Lakes, made up of still bodies of fresh or saltwater, support large ecosystems of animals and plants, regulate water flow from rivers, and can even be used as sources of hydroelectric power. They have also been popular leisure spots for day-trippers and those seeking adventure for generations.
Our wetlands, too, provide protection in ways that we possibly don’t even realise: as stores for excess rainwater and as a buffer against the sea, they reduce air temperatures, help prevent cyclones, floods and droughts, and offer a thriving ecosystem for bird, plant and animal life. In many places, wetlands are now protected from development - a clear sign that should remind us how essential they are to maintaining the equilibrium of their environment.
- V-shaped valleys
- Flat valleys
- Flood plains
- Oxbow lakes
- Running water (rivers)
- Slow-moving or still water (lakes and wetlands)
- Undrained hydric soil (wetlands)
- Water saturation (wetlands)
- Shallow waters and deeper swamps
Rivers, lakes and wetlands face a number of threats, including pollution and the emergence of invasive species that can disrupt the natural ecosystem of the river. Shallow waters that run into rivers, lakes or wetlands from agricultural land (known as “agricultural runoff”) often contain pesticides, sediments and nitrates, which can also cause water pollution. 80% of the world’s water waste is allowed to run into wetlands untreated. Wetlands are also at risk from unsustainable development, which has led to 87% of them being lost over the past three centuries.
The pollution of rivers, lakes and wetlands can cause illness, infections and death both for the plants and animals that live in or around them, and also for the human communities that rely on them for survival. Loss of biodiversity and disease amongst human and animal populations is a major issue both for the environment and for public health on a global scale.
The world’s rivers hold a wealth of opportunities for exploration. Sailing down the Amazon, the Ganges or the Okavango Delta (in Botswana) can allow you to take in the stunning wildlife and intricate ecosystems that exist in these hugely varied parts of the world. Spending time in communities along these rivers can introduce explorers to the history and to rich cultural life of the communities that call these environments home.
Depending on your location, a trip to the lakes can offer an opportunity to relax with sailing and good food (Lake Como), experience the sheer majesty of nature (in Canada), or wonder about the mythic creatures that might lay beneath (at Scotland’s Loch Ness.) Whether it’s Britain’s Lake District or Russia’s Lake Baikal, a trip to the water can leave you feeling refreshed, rejuvenated, and with a renewed sense of the nature that is all around.

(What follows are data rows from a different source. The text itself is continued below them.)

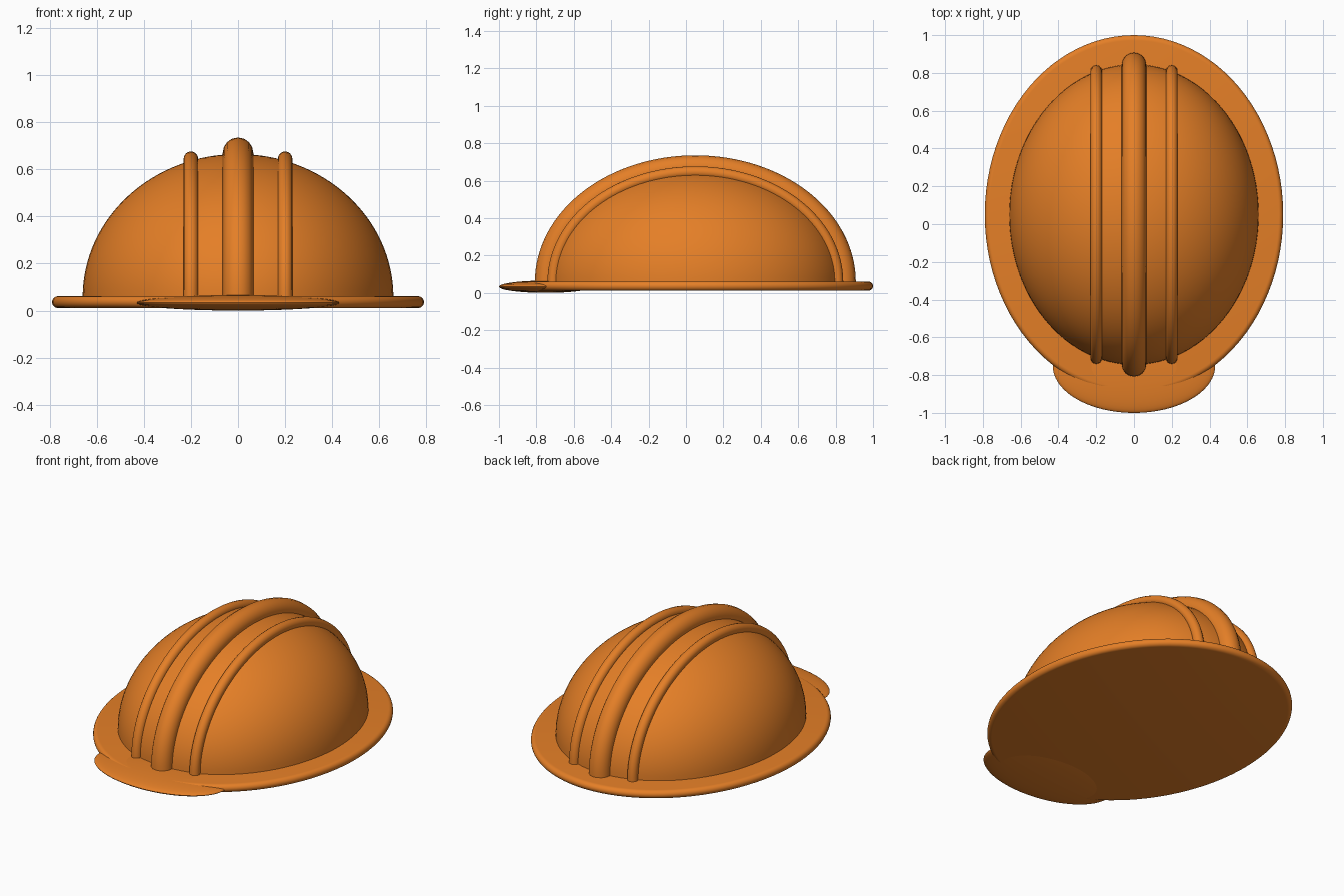
import bpy, bmesh, math
from mathutils import Matrix, Vector

if "Cube" in bpy.data.objects:
    bpy.data.objects.remove(bpy.data.objects["Cube"])

orange = bpy.data.materials.new("safety orange")
orange.diffuse_color = (0.78, 0.212, 0.02, 1)
orange.use_nodes = True
orange.node_tree.nodes["Principled BSDF"].inputs["Base Color"].default_value = orange.diffuse_color

CY = 0.05      # centre of shell and brim along y
BASE = 0.058   # height where the shell meets the brim


def make(name, bm, angle=40):
    bmesh.ops.recalc_face_normals(bm, faces=bm.faces)
    me = bpy.data.meshes.new(name)
    bm.to_mesh(me)
    bm.free()
    ob = bpy.data.objects.new(name, me)
    bpy.context.collection.objects.link(ob)
    me.materials.append(orange)
    bpy.context.view_layer.objects.active = ob
    for o in bpy.context.selected_objects:
        o.select_set(False)
    ob.select_set(True)
    bpy.ops.object.shade_smooth_by_angle(angle=math.radians(angle))
    return ob


def lathe(name, profile, scale, centre, n=96):
    """Spin a (radius, z) profile, stretch it to an ellipse and place it."""
    bm = bmesh.new()
    rings = []
    for r, z in profile:
        if r < 1e-5:
            rings.append([bm.verts.new((0, 0, z))] * n)
        else:
            rings.append([bm.verts.new((r * math.cos(2 * math.pi * i / n),
                                        r * math.sin(2 * math.pi * i / n), z)) for i in range(n)])
    for a, b in zip(rings, rings[1:]):
        for i in range(n):
            j = (i + 1) % n
            bm.faces.new(list(dict.fromkeys((a[i], a[j], b[j], b[i]))))
    bmesh.ops.transform(bm, verts=bm.verts, matrix=Matrix.Translation(centre) @ Matrix.Diagonal((*scale, 1)))
    return make(name, bm)


def ridge(name, x, radius, ry, top, steps=64, sides=16):
    """Round tube following an elliptical arch over the shell."""
    rz = top - radius - BASE
    bm = bmesh.new()
    rings = []
    for k in range(steps + 1):
        t = math.pi * k / steps
        p = Vector((x, CY + ry * math.cos(t), BASE + rz * math.sin(t)))
        nrm = Vector((0, rz * math.cos(t), ry * math.sin(t))).normalized()
        rings.append([bm.verts.new(p + radius * (Vector((1, 0, 0)) * math.cos(a) + nrm * math.sin(a)))
                      for a in (2 * math.pi * s / sides for s in range(sides))])
    for a, b in zip(rings, rings[1:]):
        for s in range(sides):
            bm.faces.new((a[s], a[(s + 1) % sides], b[(s + 1) % sides], b[s]))
    return make(name, bm)


def arc(lo, hi, n):
    return [(math.cos(math.radians(lo + (hi - lo) * i / n)),
             math.sin(math.radians(lo + (hi - lo) * i / n))) for i in range(n + 1)]


# Shell: half ellipsoid
lathe("shell", arc(0, 90, 32), (0.66, 0.795, 0.607), (0, CY, BASE))

# Brim: flat elliptical plate with rounded rim
rim = [(0, -1)] + [(0.97 + 0.03 * c, s) for c, s in arc(-90, 90, 10)] + [(0, 1)]
lathe("brim", rim, (0.79, 0.95, 0.025), (0, CY, 0.036))

# Front visor: flattened ellipsoid
lathe("visor", arc(-90, 90, 24), (0.43, 0.25, 0.033), (0, -0.75, 0.033))

# Ridges over the crown
ridge("centre_ridge", 0, 0.065, 0.793, 0.735)
for side, x in (("left", -0.2), ("right", 0.2)):
    ridge(side + "_ridge", x, 0.031, 0.76, 0.676)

The steep valleys and still waters that are forged by lakes the world-over are clear examples of the power of nature. Lake Baikal, in Siberia, is on many adventurer’s bucket list, whilst the incredibly striking Lake Tahoe (on the US west coast), Lake Bled (Slovenia) and Lake Wakatipu (New Zealand) are likely to be prominent too. The world’s largest tropical wetland, the Pantanal in Brazil, is another area with top credentials for water-bound explorers.
Numerous animal species have made these habitats their home. River fish include eels, sturgeon, tench, tilapia, catfish, salmon, trout, bass and perch, whilst other animals found in rivers, lakes and wetlands are likely to include stoats, otters, beavers, weasels, snakes, turtles, alligators and water voles. Birds include swans, kingfishers, coots, herons, cranes, ducks, egrets and flamingos.
Plants and flowers can thrive in the damp environs of a river, lake or wetland. Reeds, rushes and lots of types of grass are found along river beds and near lakes, whilst plants might include iris, wild geranium and lobelia. In wetlands, moss, buttercups and marigolds might flourish.
Most countries in the world include at least some rivers, lakes or wetlands - without them, bird, animal and plant life would find it very difficult to survive. Canada, Russia, Botswana and Peru are the countries with the most areas taken up by wetlands. The world’s most famous rivers are found in Africa (the Nile), South America (the Amazon), China (the Yangtze) and the United States (the Mississippi), whilst Canada has more lakes than the rest of the world combined.